Trash hauled off the beach came in by the
truckload in the late afternoon.
 
Beside the dumpster we piled a couple dozen plastic shellfish grow bags, which we hope to return to their owners. Volunteers took home several of the dozen-or-so styrofoam crab pot buoys to use as space-fillers under the dirt layer of large pots for plants. Everyone was enthusiastic about saving the collection bags, which were repurposed from originally holding bird seed or agricultural materials.

For those who were interested in a detailed analysis, a printed form helped us tally their takes. A 5-year-old volunteer named Ellie and I dumped out her small bag of trash, and she carefully counted out microplastics (20 pieces), bottle caps (3), straws (1), rope (1), bottles (1), pen-cap (1), and cans (1). Like everyone else who helped out on our Earth Day cleanup, Ellie took great pride and pleasure in her work that day.

PVC pipe, buckets, and hoses were also
common in the debris recovered.
Olympic Disposal, who generously donated their services, recorded a final whopping 2,100 pounds of debris removed!

My spirits were uplifted for days afterwards. I can’t wait to do dumpster duty again in September, when we’ll participate in International Coastal Cleanup Day. I hope you can join us, stay tuned for the date by checking out our Coastal Cleanups webpage here.

By Jenna Kinghorn, PTMSC Volunteer




Monday, June 13, 2022

Elio Wentzel awarded Anne Murphy Ocean Stewards Scholarship

High school senior to attend Yale University
Elio Wentzel, recipient of the
2022 Anne Murphy Ocean Stewards Scholarship.

The Port Townsend Marine Science Center announces that Elio Wentzel has been awarded the 2022 Anne Murphy Ocean Stewards Scholarship. The $1,500 scholarship will help Wentzel (who uses they/them/their pronouns) in their study of foreign languages and architecture, interconnected by environmental studies, at Yale University.

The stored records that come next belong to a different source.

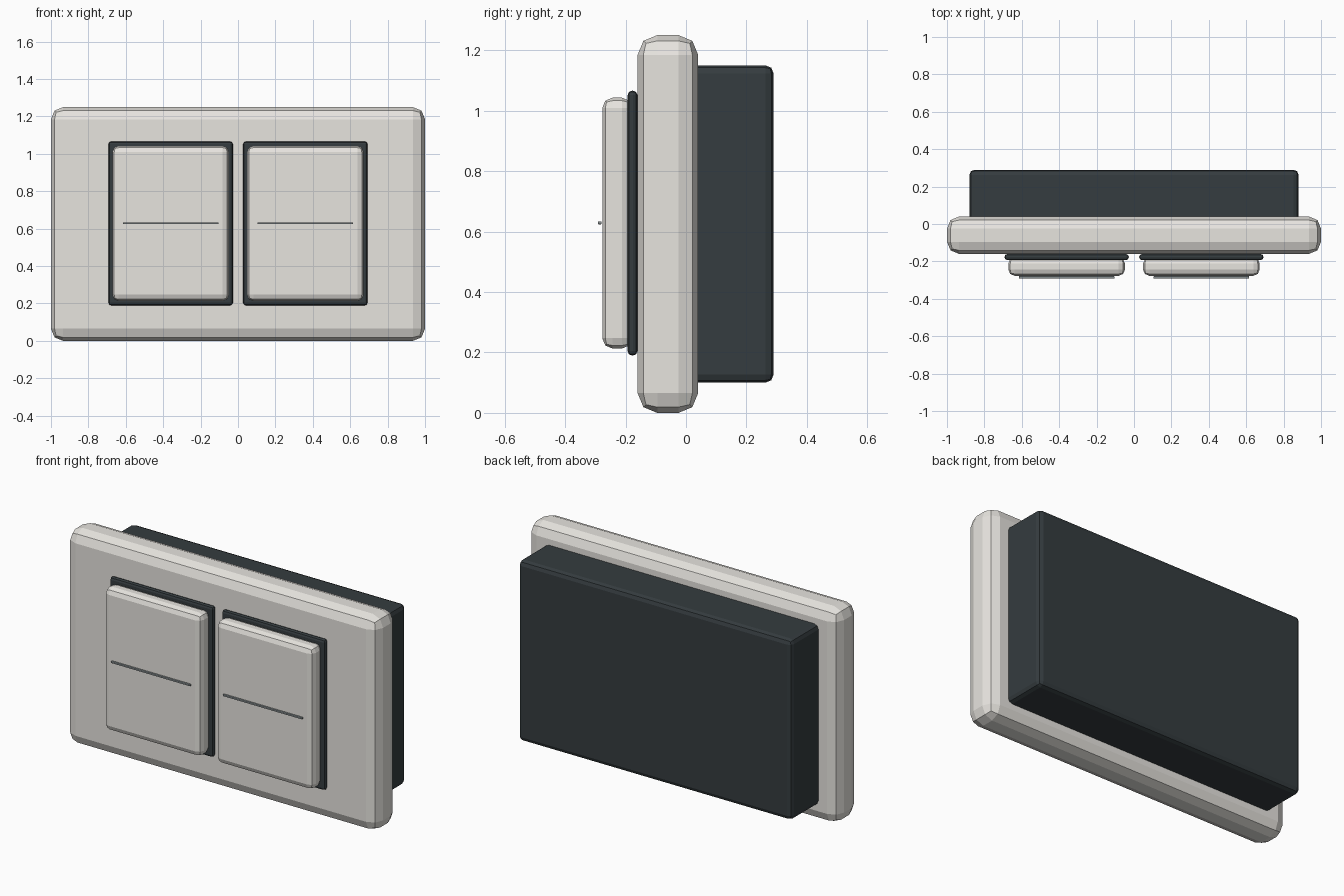
import bpy

if "Cube" in bpy.data.objects:
    bpy.data.objects.remove(bpy.data.objects["Cube"])


def material(name, rgb):
    m = bpy.data.materials.new(name)
    m.diffuse_color = (*rgb, 1)
    m.use_nodes = True
    m.node_tree.nodes["Principled BSDF"].inputs["Base Color"].default_value = m.diffuse_color
    return m


ivory = material("ivory_plastic", (0.80, 0.78, 0.74))
dark = material("dark_plastic", (0.035, 0.045, 0.05))
grey = material("groove_grey", (0.25, 0.28, 0.29))


def block(name, x, y, z, mat, bevel):
    """Bevelled box given (min, max) extents on each axis."""
    ext = (x, y, z)
    bpy.ops.mesh.primitive_cube_add(size=1, location=[(a + b) / 2 for a, b in ext])
    o = bpy.context.object
    o.name = name
    o.scale = [b - a for a, b in ext]
    bpy.ops.object.transform_apply(location=False, rotation=False, scale=True)
    o.data.materials.append(mat)
    if bevel:
        mod = o.modifiers.new("edge_bevel", 'BEVEL')
        mod.width = bevel
        mod.segments = 2
    return o


# Wall plate and the recessed box behind it
block("wall_plate", (-1, 1), (-0.16, 0.04), (0, 1.25), ivory, 0.065)
block("back_box", (-0.88, 0.88), (-0.01, 0.29), (0.10, 1.15), dark, 0.027)

# Two rocker switches: dark surround, rocker and raised centre line
for side, cx in (("left", -0.36), ("right", 0.36)):
    block(side + "_surround", (cx - 0.332, cx + 0.332), (-0.193, -0.161),
          (0.19, 1.066), dark, 0.014)
    block(side + "_rocker", (cx - 0.312, cx + 0.312), (-0.277, -0.178),
          (0.213, 1.043), ivory, 0.034)
    block(side + "_centre_line", (cx - 0.255, cx + 0.255), (-0.291, -0.279),
          (0.624, 0.634), grey, 0.002)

"We are thrilled to be able to help this exceptional young person take their passion for the Salish Sea out into the world and make a difference," said PTMSC Executive Director Bee Redfield.

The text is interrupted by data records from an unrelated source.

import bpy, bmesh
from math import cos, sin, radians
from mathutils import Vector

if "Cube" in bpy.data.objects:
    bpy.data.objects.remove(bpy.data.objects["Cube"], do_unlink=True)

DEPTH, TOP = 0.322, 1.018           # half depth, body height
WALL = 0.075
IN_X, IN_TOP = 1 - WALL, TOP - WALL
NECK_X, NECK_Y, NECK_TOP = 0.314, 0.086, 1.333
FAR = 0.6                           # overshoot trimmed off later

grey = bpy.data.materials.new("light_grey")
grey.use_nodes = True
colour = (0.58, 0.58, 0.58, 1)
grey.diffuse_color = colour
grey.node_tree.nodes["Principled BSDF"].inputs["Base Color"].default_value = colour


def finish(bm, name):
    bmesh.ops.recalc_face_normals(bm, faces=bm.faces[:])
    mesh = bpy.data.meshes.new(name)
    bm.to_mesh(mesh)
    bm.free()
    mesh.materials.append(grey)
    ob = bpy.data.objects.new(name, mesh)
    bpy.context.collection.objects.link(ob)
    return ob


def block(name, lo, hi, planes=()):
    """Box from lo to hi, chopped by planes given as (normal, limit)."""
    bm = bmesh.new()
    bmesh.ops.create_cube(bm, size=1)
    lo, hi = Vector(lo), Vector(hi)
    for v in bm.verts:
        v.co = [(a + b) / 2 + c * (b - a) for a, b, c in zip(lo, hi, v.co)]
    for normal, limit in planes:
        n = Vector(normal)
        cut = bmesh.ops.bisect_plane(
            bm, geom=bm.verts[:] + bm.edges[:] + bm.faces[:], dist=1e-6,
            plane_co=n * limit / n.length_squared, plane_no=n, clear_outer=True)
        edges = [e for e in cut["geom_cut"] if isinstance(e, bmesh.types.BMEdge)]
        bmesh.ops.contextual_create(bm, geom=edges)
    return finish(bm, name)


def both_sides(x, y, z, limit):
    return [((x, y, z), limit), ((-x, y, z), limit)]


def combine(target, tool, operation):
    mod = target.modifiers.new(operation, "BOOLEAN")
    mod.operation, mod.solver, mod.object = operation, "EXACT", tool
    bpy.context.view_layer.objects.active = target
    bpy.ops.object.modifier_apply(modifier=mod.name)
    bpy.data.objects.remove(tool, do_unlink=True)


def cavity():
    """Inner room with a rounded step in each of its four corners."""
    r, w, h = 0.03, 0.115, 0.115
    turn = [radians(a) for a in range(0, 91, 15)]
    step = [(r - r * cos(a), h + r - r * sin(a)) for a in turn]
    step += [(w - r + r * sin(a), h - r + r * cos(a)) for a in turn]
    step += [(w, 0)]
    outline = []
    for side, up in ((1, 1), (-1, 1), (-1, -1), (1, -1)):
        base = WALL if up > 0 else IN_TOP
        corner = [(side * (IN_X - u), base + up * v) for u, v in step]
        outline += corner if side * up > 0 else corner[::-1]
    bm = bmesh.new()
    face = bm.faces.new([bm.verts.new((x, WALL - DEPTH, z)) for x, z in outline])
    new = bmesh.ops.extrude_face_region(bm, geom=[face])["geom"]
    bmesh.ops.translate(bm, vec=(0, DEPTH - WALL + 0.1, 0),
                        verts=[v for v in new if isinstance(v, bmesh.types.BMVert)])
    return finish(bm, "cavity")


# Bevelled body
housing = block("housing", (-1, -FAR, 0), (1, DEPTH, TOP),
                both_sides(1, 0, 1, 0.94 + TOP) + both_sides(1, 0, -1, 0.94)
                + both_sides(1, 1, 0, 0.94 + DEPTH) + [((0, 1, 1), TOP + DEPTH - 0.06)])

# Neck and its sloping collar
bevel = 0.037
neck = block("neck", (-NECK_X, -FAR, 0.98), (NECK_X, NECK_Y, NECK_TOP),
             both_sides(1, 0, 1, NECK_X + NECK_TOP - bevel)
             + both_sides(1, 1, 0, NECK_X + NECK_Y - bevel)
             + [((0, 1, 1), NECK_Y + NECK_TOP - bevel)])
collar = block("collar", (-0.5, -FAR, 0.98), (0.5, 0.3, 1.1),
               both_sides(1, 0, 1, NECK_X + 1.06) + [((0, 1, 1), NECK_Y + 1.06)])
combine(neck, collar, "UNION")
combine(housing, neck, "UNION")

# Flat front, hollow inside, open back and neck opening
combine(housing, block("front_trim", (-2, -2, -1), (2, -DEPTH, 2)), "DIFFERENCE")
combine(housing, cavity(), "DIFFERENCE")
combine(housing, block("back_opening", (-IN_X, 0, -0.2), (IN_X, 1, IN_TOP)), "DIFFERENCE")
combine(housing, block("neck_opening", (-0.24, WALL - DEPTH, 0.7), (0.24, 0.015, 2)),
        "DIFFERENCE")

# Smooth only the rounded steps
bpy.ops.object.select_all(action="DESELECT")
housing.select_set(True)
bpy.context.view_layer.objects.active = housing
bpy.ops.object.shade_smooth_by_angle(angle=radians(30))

“Throughout my entire life, my wonder for the natural world has driven my passion for protecting it,” Wentzel said. “Linguistics provides me with a precise approach to studying language and, in turn, humanity. These ideas of communication connect to an interdisciplinary approach to environmental studies.

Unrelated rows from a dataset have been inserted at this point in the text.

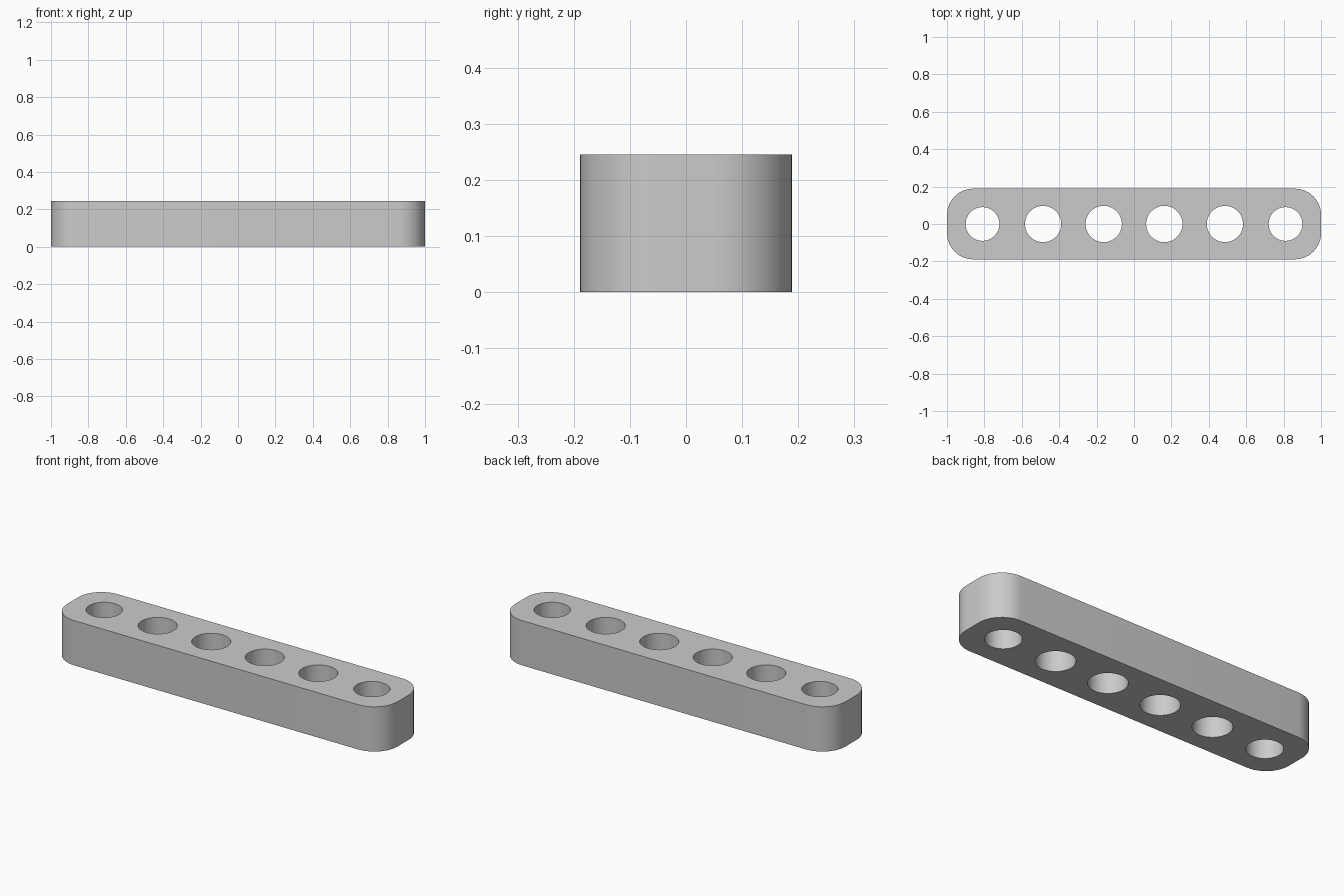
import bpy
import bmesh
import math

LENGTH, WIDTH, HEIGHT = 2.0, 0.378, 0.245
CORNER = 0.14
PITCH = 0.324
HOLES = 6
END_RADIUS, INNER_RADIUS = 0.09, 0.097

if "Cube" in bpy.data.objects:
    bpy.data.objects.remove(bpy.data.objects["Cube"], do_unlink=True)

grey = bpy.data.materials.new("light grey")
grey.use_nodes = True
colour = (0.6, 0.6, 0.6, 1)
grey.diffuse_color = colour
grey.node_tree.nodes["Principled BSDF"].inputs["Base Color"].default_value = colour


def add_object(name, bm):
    mesh = bpy.data.meshes.new(name)
    bm.to_mesh(mesh)
    bm.free()
    mesh.materials.append(grey)
    obj = bpy.data.objects.new(name, mesh)
    bpy.context.collection.objects.link(obj)
    return obj


# Bar with rounded vertical corners
bm = bmesh.new()
bmesh.ops.create_cube(bm, size=1)
bmesh.ops.scale(bm, vec=(LENGTH, WIDTH, HEIGHT), verts=bm.verts)
bmesh.ops.translate(bm, vec=(0, 0, HEIGHT / 2), verts=bm.verts)
uprights = [e for e in bm.edges
            if abs(e.verts[0].co.z - e.verts[1].co.z) > HEIGHT / 2]
bmesh.ops.bevel(bm, geom=uprights, offset=CORNER, offset_type='OFFSET',
                segments=12, profile=0.5, affect='EDGES')
bar = add_object("perforated_bar", bm)

# Row of through holes, slightly narrower at the two ends
bm = bmesh.new()
for i in range(HOLES):
    radius = END_RADIUS if i in (0, HOLES - 1) else INNER_RADIUS
    ring = bmesh.ops.create_cone(bm, cap_ends=True, segments=48, radius1=radius,
                                 radius2=radius, depth=HEIGHT * 2)
    x = (i - (HOLES - 1) / 2) * PITCH
    bmesh.ops.translate(bm, vec=(x, 0, HEIGHT / 2), verts=ring["verts"])
cutter = add_object("hole_cutter", bm)

cut = bar.modifiers.new("holes", 'BOOLEAN')
cut.operation = 'DIFFERENCE'
cut.solver = 'EXACT'
cut.object = cutter

bpy.ops.object.select_all(action='DESELECT')
bar.select_set(True)
bpy.context.view_layer.objects.active = bar
bpy.ops.object.modifier_apply(modifier=cut.name)
bpy.data.objects.remove(cutter, do_unlink=True)
bpy.ops.object.shade_smooth_by_angle(angle=math.radians(30))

“Architecture can be a conduit for environmental policy, serving my passions for math and design while allowing me to make a real impact in people’s lives as I endeavor to make spaces that are intentionally equitable and accessible, as well as beautiful,” they said.

As a youth, Wentzel attended the PTMSC’s Junior Explorers summer camp. In high school, they participated in the Students for Sustainability (SFS) and Youth Environmental Stewards (YES) clubs. SFS was instrumental in the passage of the city council’s ordinance to ban plastic straws – a source of marine pollution – that was enacted in January 2021.

“I have conducted regular beach clean-ups for the Salish Sea and been a student representative with our local chapter of the Sierra Club, which often discusses action items to help solve marine environment injuries,” Wentzel said.

“Another issue close to my heart is sustainable farming and food production practices, which also affect our sea and other nearby environments. Through YES, I leaned into the education portion of activism, volunteering my time to create a Fort Worden plant guide full of photography and easily accessible information,” they said.

Laura Tucker, mentor to the Students for Sustainability, says "It’s students like Elio that are going to change this world for the better."

About the Anne Murphy Ocean Stewardship Scholarship

The PTMSC awards the Anne Murphy Ocean Stewardship Scholarship annually to an East Jefferson County student or graduate who embodies the values that Murphy demonstrated in her 24 years as the organization’s executive director: curiosity, wonder and love of the marine environment.